▸ DATA TO PROCESS:
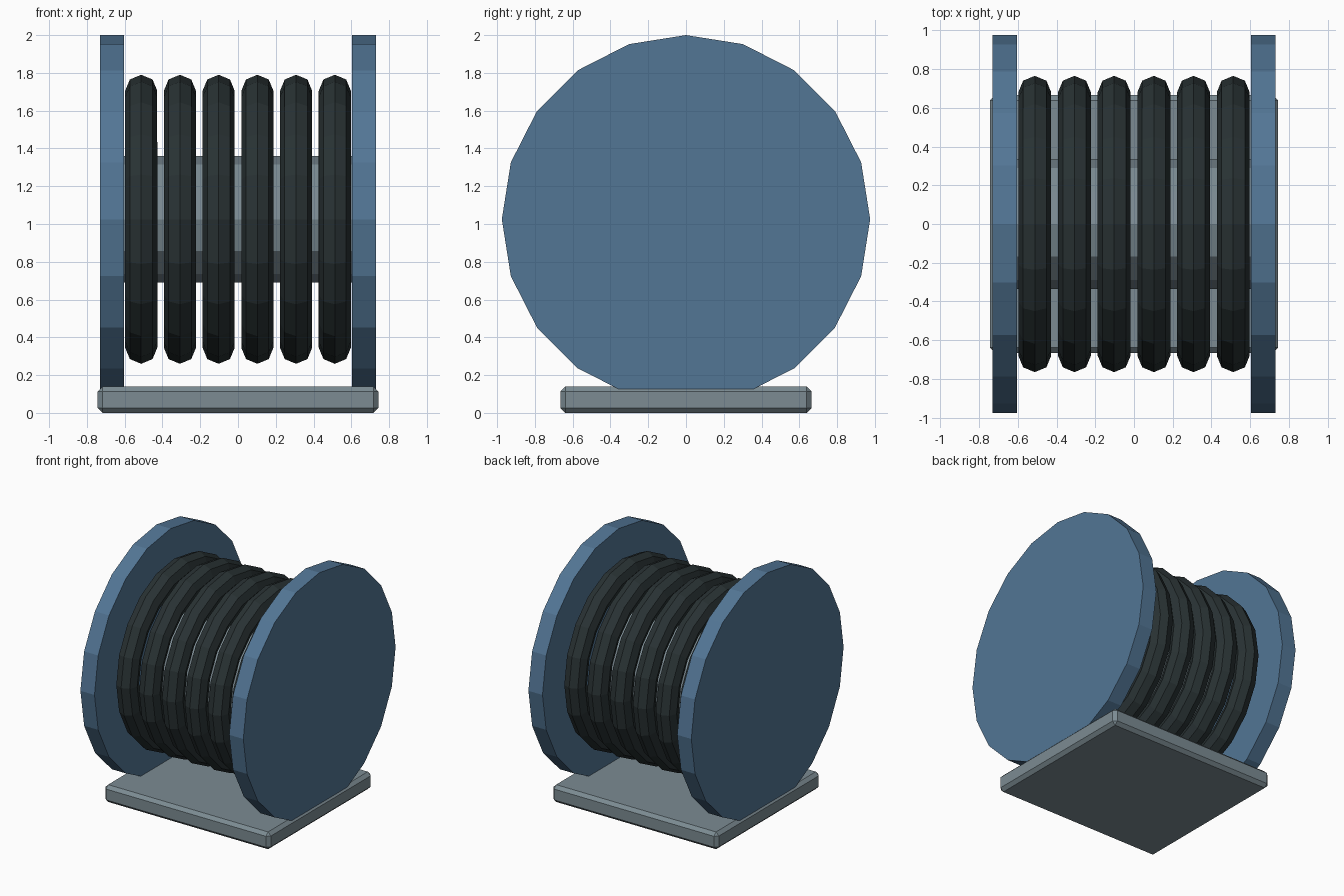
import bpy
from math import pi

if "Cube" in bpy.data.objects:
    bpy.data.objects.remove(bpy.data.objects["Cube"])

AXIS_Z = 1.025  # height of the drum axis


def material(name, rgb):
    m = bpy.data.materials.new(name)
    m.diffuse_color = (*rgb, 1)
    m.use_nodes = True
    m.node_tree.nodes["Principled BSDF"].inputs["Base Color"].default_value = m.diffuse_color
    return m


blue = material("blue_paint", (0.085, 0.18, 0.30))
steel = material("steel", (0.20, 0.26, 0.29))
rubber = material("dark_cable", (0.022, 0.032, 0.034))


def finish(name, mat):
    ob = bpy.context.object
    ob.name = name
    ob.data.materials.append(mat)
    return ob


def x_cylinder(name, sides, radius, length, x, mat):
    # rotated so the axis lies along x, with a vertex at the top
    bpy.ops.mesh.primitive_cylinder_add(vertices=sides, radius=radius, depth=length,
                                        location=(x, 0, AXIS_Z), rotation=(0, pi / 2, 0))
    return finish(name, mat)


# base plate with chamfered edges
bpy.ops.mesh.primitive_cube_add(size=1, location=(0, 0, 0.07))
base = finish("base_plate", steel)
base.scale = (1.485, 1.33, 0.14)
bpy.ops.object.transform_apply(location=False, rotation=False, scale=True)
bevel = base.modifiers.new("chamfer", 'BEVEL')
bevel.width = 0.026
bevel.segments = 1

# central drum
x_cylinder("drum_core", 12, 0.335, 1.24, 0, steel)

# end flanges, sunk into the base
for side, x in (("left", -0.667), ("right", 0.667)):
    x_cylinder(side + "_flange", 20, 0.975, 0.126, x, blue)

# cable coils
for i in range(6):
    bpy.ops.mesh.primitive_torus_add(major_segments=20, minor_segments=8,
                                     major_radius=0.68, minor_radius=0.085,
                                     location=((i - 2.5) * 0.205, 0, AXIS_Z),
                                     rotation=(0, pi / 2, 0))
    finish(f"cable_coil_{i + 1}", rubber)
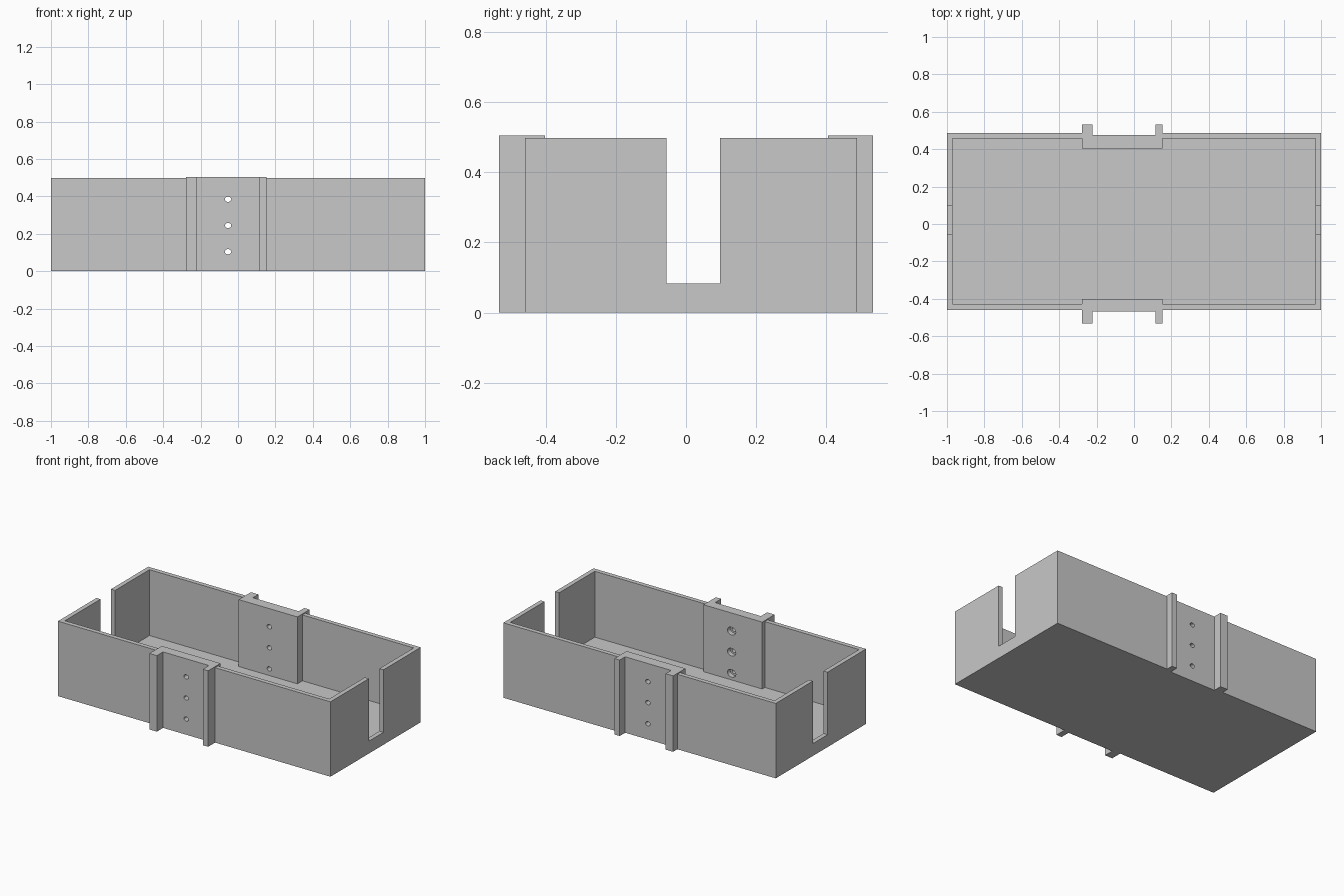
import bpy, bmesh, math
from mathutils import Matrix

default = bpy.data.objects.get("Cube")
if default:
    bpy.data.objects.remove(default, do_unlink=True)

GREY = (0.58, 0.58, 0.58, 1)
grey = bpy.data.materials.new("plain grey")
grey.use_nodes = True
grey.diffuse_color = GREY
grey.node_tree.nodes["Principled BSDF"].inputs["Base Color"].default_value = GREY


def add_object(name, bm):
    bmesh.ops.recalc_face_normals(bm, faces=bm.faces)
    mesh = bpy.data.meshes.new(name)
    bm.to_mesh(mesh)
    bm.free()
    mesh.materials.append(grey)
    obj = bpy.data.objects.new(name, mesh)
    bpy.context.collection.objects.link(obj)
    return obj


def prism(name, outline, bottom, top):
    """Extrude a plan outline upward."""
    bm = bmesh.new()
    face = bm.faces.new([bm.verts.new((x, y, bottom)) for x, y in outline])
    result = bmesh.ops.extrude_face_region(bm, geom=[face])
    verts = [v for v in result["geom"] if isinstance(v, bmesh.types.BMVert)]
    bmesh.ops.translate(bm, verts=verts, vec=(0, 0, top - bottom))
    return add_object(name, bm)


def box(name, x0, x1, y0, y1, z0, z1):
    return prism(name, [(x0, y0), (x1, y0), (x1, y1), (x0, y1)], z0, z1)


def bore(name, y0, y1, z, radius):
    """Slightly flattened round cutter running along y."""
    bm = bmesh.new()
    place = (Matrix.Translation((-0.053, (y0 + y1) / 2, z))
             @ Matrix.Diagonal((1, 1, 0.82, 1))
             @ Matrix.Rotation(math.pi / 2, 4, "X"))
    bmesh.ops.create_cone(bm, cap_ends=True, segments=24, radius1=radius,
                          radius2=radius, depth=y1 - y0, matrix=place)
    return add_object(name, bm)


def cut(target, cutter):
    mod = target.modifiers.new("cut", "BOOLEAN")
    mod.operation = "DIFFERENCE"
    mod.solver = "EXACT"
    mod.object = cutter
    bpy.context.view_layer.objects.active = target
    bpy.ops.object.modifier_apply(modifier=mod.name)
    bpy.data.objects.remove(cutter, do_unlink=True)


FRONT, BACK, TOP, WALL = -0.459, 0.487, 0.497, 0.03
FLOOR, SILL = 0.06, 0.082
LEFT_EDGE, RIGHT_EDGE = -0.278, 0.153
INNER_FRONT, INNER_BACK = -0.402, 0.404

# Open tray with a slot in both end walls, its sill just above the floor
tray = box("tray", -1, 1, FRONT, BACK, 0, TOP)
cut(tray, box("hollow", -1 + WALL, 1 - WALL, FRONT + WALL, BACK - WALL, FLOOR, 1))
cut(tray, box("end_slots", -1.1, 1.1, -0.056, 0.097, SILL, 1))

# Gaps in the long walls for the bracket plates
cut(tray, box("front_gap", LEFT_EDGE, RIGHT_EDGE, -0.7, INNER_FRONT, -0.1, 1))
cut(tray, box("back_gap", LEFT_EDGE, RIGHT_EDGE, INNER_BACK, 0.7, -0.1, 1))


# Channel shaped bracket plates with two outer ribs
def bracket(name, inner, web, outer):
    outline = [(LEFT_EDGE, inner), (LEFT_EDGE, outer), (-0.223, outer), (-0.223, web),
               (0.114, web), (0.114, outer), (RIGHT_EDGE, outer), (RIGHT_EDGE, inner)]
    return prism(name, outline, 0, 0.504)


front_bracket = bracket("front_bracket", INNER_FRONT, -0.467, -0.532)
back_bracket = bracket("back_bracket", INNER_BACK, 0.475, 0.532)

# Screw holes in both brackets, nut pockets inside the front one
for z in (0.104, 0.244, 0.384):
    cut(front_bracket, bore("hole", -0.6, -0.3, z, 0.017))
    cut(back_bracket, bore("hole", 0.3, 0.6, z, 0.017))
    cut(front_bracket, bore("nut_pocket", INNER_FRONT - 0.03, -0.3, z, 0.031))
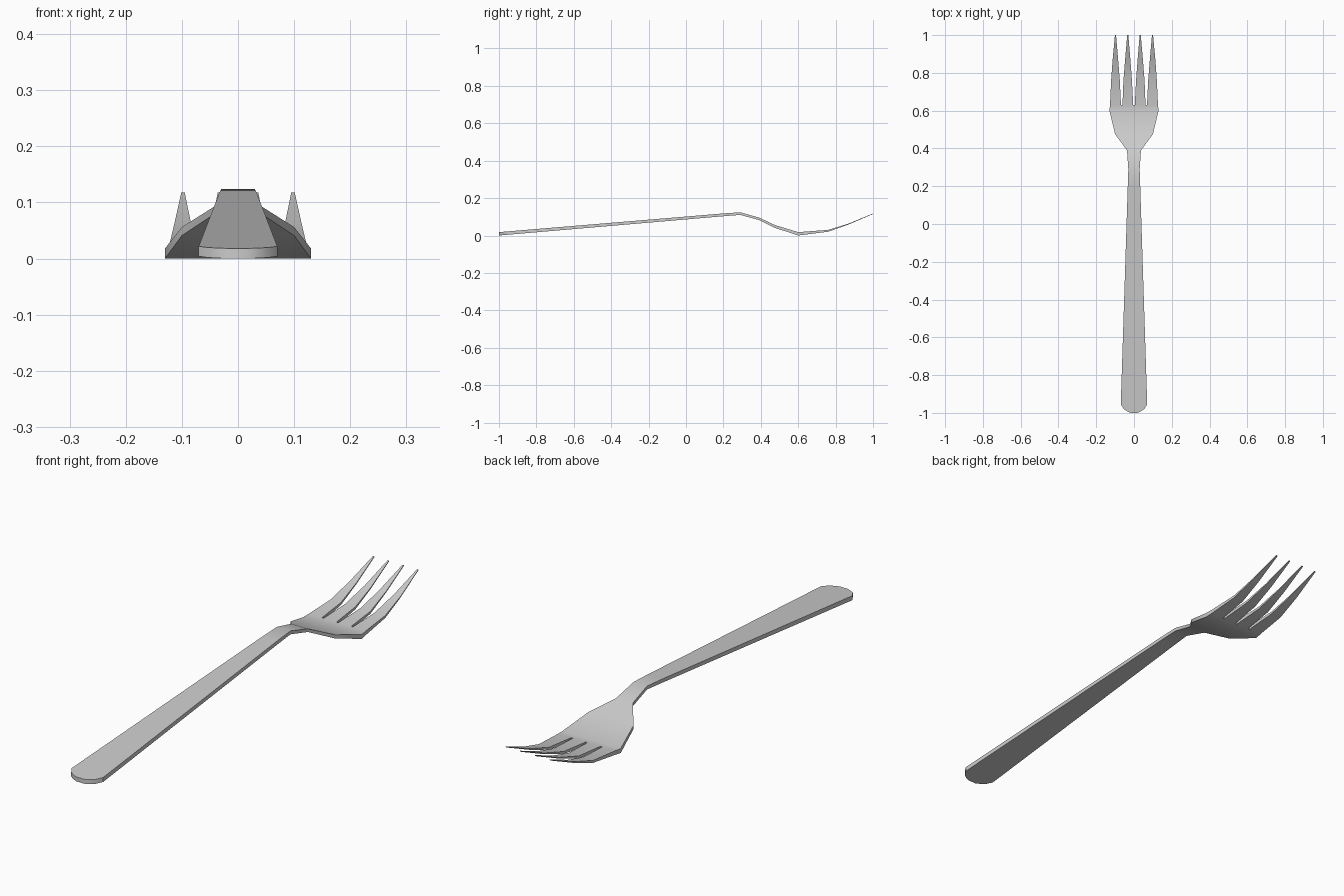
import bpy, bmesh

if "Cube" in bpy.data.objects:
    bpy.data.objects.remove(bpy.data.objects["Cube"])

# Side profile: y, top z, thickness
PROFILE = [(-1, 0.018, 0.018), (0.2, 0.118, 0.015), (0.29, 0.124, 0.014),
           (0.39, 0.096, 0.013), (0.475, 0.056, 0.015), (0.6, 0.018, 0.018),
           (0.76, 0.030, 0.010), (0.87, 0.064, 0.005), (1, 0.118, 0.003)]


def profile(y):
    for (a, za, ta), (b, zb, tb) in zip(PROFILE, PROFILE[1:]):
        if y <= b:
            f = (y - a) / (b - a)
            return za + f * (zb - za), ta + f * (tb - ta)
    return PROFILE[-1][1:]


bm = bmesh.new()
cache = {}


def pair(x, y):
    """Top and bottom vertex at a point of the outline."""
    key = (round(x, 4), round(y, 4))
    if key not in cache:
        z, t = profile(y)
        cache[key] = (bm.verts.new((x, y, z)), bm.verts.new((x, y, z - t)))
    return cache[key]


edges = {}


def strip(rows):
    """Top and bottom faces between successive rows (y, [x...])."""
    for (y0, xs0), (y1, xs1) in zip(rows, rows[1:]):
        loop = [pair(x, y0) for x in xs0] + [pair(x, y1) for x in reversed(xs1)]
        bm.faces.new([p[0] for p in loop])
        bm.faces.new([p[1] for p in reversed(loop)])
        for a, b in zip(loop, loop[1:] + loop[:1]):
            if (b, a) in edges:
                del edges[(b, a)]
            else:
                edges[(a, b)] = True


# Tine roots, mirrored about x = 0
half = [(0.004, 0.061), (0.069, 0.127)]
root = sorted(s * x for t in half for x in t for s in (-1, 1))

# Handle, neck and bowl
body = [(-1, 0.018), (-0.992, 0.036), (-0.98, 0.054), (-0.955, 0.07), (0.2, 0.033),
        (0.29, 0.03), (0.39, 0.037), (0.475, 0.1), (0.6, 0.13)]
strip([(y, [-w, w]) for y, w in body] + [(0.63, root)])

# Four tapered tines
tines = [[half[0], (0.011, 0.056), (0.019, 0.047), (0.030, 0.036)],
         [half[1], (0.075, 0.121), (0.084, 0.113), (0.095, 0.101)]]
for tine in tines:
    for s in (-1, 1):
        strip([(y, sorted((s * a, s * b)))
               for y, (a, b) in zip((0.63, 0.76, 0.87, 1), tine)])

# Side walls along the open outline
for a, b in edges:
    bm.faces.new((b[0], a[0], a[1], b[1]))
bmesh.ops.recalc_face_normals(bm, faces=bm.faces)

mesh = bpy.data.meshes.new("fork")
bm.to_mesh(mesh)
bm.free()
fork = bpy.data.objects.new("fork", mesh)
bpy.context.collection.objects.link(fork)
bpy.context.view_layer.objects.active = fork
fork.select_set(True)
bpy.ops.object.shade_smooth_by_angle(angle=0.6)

▸ WHAT IS BEING ASKED: Only lines holding the word "bmesh" belong in the answer; copy all of them from the records.

▸ YOUR SOLUTION:
import bpy, bmesh, math
    bmesh.ops.recalc_face_normals(bm, faces=bm.faces)
    bm = bmesh.new()
    result = bmesh.ops.extrude_face_region(bm, geom=[face])
    verts = [v for v in result["geom"] if isinstance(v, bmesh.types.BMVert)]
    bmesh.ops.translate(bm, verts=verts, vec=(0, 0, top - bottom))
    bm = bmesh.new()
    bmesh.ops.create_cone(bm, cap_ends=True, segments=24, radius1=radius,
import bpy, bmesh
bm = bmesh.new()
bmesh.ops.recalc_face_normals(bm, faces=bm.faces)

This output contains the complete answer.